While that might seem like a profoundly dumb question, it's not. The definition of "product" can be pretty elusive, and not just in the technology industry. Do you define a product as a clearly identifiable thingamabob that vendors sell, such as cars and ERP systems? Or are customers the real measure of products, based on the business problems that the product is supposed to solve?
While I'm sympathetic with the intent behind the customer-based definition, I think it's better to choose the vendor-based one. Customers have business problems that require solutions, which include one or more products. (Usually more than one, in the tech biz.) Vendors may be very good at providing one of the solution components, but they often run into trouble trying to do everything, even for clearly identifiable business imperatives like "keep us from getting sued for non-compliance."
Since I've been spending a lot of time talking with people about Agile, I've felt the need to concoct new, vivid metaphors to explain Agile. Of course, you can often best explain something by contrasting it with what it's not, and in this case, it got me thinking about the frustrations of non-Agile development:
In my last post as a product manager, sales training did not top my list of favorite things to do. The problem wasn't the sales team, which was composed of bright, motivated people, with a genuine interest in what was coming next from the development team. Instead, the problem was with the format of sales training.
Who looks forward to three days of non-stop PowerPoint? Not me, and certainly not the audience. We had to come up with a better approach, particularly as the company expanded into new technology areas, such as records management and scanning. Therefore, we experimented with a few new ideas. Some worked, others didn't.

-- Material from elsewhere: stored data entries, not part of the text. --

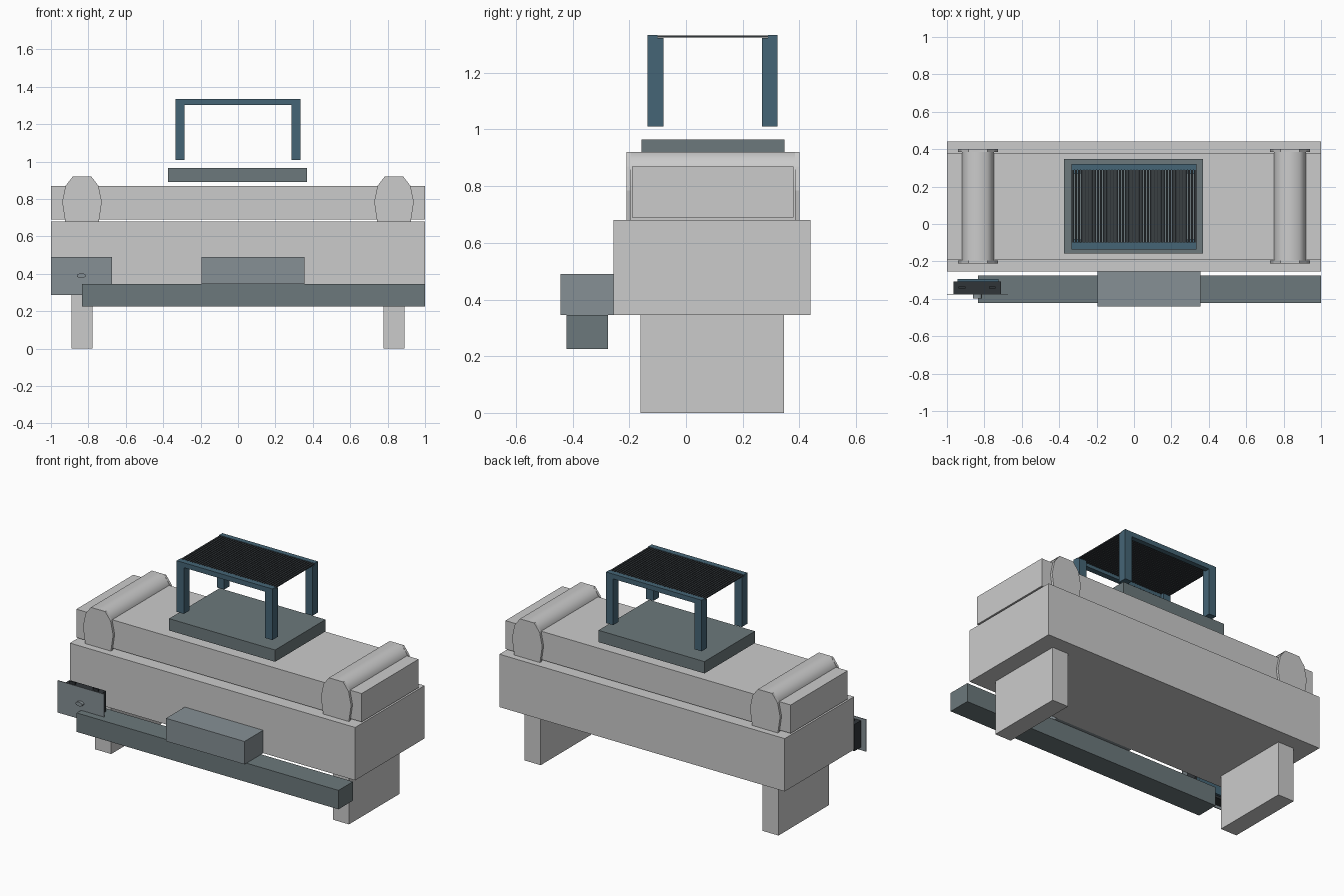
import bpy, bmesh, math

if "Cube" in bpy.data.objects:
    bpy.data.objects.remove(bpy.data.objects["Cube"])


def material(name, rgb):
    m = bpy.data.materials.new(name)
    m.diffuse_color = (*rgb, 1)
    m.use_nodes = True
    m.node_tree.nodes["Principled BSDF"].inputs["Base Color"].default_value = m.diffuse_color
    return m


BLUE = material("steel_blue", (0.06, 0.13, 0.18))
SLATE = material("slate", (0.15, 0.19, 0.20))
HOUSING = material("housing_grey", (0.24, 0.28, 0.30))
DARK = material("dark", (0.03, 0.035, 0.04))


def finish(name, bm, mat=None):
    bmesh.ops.recalc_face_normals(bm, faces=bm.faces)
    me = bpy.data.meshes.new(name)
    bm.to_mesh(me)
    bm.free()
    ob = bpy.data.objects.new(name, me)
    bpy.context.collection.objects.link(ob)
    if mat:
        me.materials.append(mat)
    return ob


def add_box(bm, x, y, z):
    """Add a box given (min, max) ranges on each axis."""
    v = bmesh.ops.create_cube(bm, size=1)["verts"]
    for p in v:
        p.co = [r[0] if c < 0 else r[1] for c, r in zip(p.co, (x, y, z))]


def box(name, x, y, z, mat=None):
    bm = bmesh.new()
    add_box(bm, x, y, z)
    return finish(name, bm, mat)


def prism(name, profile, y0, y1, mat=None, smooth=False):
    """Extrude an x-z profile along y."""
    bm = bmesh.new()
    f = bm.faces.new([bm.verts.new((x, y0, z)) for x, z in profile])
    ext = bmesh.ops.extrude_face_region(bm, geom=[f])["geom"]
    for g in ext:
        if isinstance(g, bmesh.types.BMVert):
            g.co.y = y1
    ob = finish(name, bm, mat)
    if smooth:
        for o in bpy.context.selected_objects:
            o.select_set(False)
        ob.select_set(True)
        bpy.context.view_layer.objects.active = ob
        bpy.ops.object.shade_smooth_by_angle(angle=math.radians(60))
    return ob


# Machine base, table and legs
box("base_body", (-1, 1), (-0.255, 0.44), (0.345, 0.68))
box("table_bed", (-1, 1), (-0.19, 0.38), (0.69, 0.87))
for side, s in (("left", -1), ("right", 1)):
    box(side + "_leg", sorted((0.777 * s, 0.89 * s)), (-0.16, 0.345), (0, 0.345))

# Rollers with wider end caps
half = [(0.05, 0.92), (0.088, 0.87), (0.106, 0.785), (0.09, 0.68)]
outline = half + [(-x, z) for x, z in reversed(half)]
for side, c in (("left", -0.834), ("right", 0.834)):
    roller = [(c + max(-0.085, min(0.085, x)) * 0.999, z) for x, z in outline]
    prism(side + "_roller", roller, -0.195, 0.385, smooth=True)
    cap = [(c + x, z) for x, z in outline]
    prism(side + "_roller_cap_front", cap, -0.21, -0.195)
    prism(side + "_roller_cap_back", cap, 0.385, 0.40)

# Platform above the table
box("platform", (-0.373, 0.37), (-0.157, 0.348), (0.89, 0.965), SLATE)

# Frame posts and rails
for side, x in (("left", (-0.335, -0.285)), ("right", (0.285, 0.335))):
    for end, y in (("front", (-0.135, -0.08)), ("back", (0.268, 0.322))):
        box(f"frame_post_{end}_{side}", x, y, (1.01, 1.322))
for end, y in (("front", (-0.135, -0.1)), ("back", (0.29, 0.322))):
    box("frame_rail_" + end, (-0.335, 0.335), y, (1.303, 1.334), BLUE)
for ob in bpy.data.objects:
    if ob.name.startswith("frame_post"):
        ob.data.materials.append(BLUE)

# Slats across the frame
bm = bmesh.new()
n = 40
for i in range(n):
    x = -0.327 + 0.654 * i / (n - 1)
    add_box(bm, (x - 0.006, x + 0.006), (-0.105, 0.295), (1.324, 1.332))
finish("frame_slats", bm, DARK)

# Front beam and carriage housing
box("front_beam", (-0.835, 1), (-0.422, -0.276), (0.225, 0.345), SLATE)
box("front_housing", (-0.195, 0.355), (-0.442, -0.255), (0.345, 0.49), HOUSING)

# Control panel: plate, case, back plate, knob and top tabs
box("panel_plate", (-1, -0.673), (-0.378, -0.373), (0.287, 0.49), HOUSING)
box("panel_case", (-0.965, -0.71), (-0.373, -0.308), (0.305, 0.475), DARK)
box("panel_back", (-0.945, -0.725), (-0.308, -0.294), (0.32, 0.46), BLUE)
knob = [(-0.838 + 0.024 * math.cos(a * math.tau / 16), 0.39 + 0.013 * math.sin(a * math.tau / 16))
        for a in range(16)]
prism("panel_knob", knob, -0.397, -0.378, HOUSING, smooth=True)
for side, x in (("left", -0.92), ("right", -0.758)):
    box("panel_tab_" + side, (x - 0.018, x + 0.018), (-0.345, -0.335), (0.47, 0.49), DARK)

One of the moderately successful experiments started with the assertion, "Scanning isn't as complicated as people think it is. I bet that I could put a bag on my head, pretend to be the most stupid end user imaginable, and I could still understand scanning. Someone just needs to explain the basics in the most practical terms imaginable."
I suspect that there are two reactions to this video:
"Oooooh, cool! Now I want a Prime Computer!"
"Who the heck is that guy?"
Count yourself on one side or another of this dividing line of humanity. I bet some enterprising company could take this commercial, digitally alter it to include a different product, and still reach people in Category #1. (At least, consumers in Great Britain, and the attendees at the San Diego Comic Con.)
One of my dream projects is to compare product management in the technology industry to similar jobs in other parts of the economy. For example, there are people with the job title "product manager" in the biomedical industry. How different is their work from a product manager at IBM or SAP? (I know a little about our cousins in other industries, but that's not the same as doing the research.)
We also have the product manager-ish position of business analyst in IT departments. How similar are they to product managers?
Fortunately for me, we have analysts at Forrester who study this breed of cat. Mary Gerush just published a document, "Find And Grow Great Business Analyts," that includes the current status of the job responsibilities and requirements for business analysts. The similarities are more striking than differences, which leads one to naturally wonder how much product managers can learn from business analysts, and vice-versa.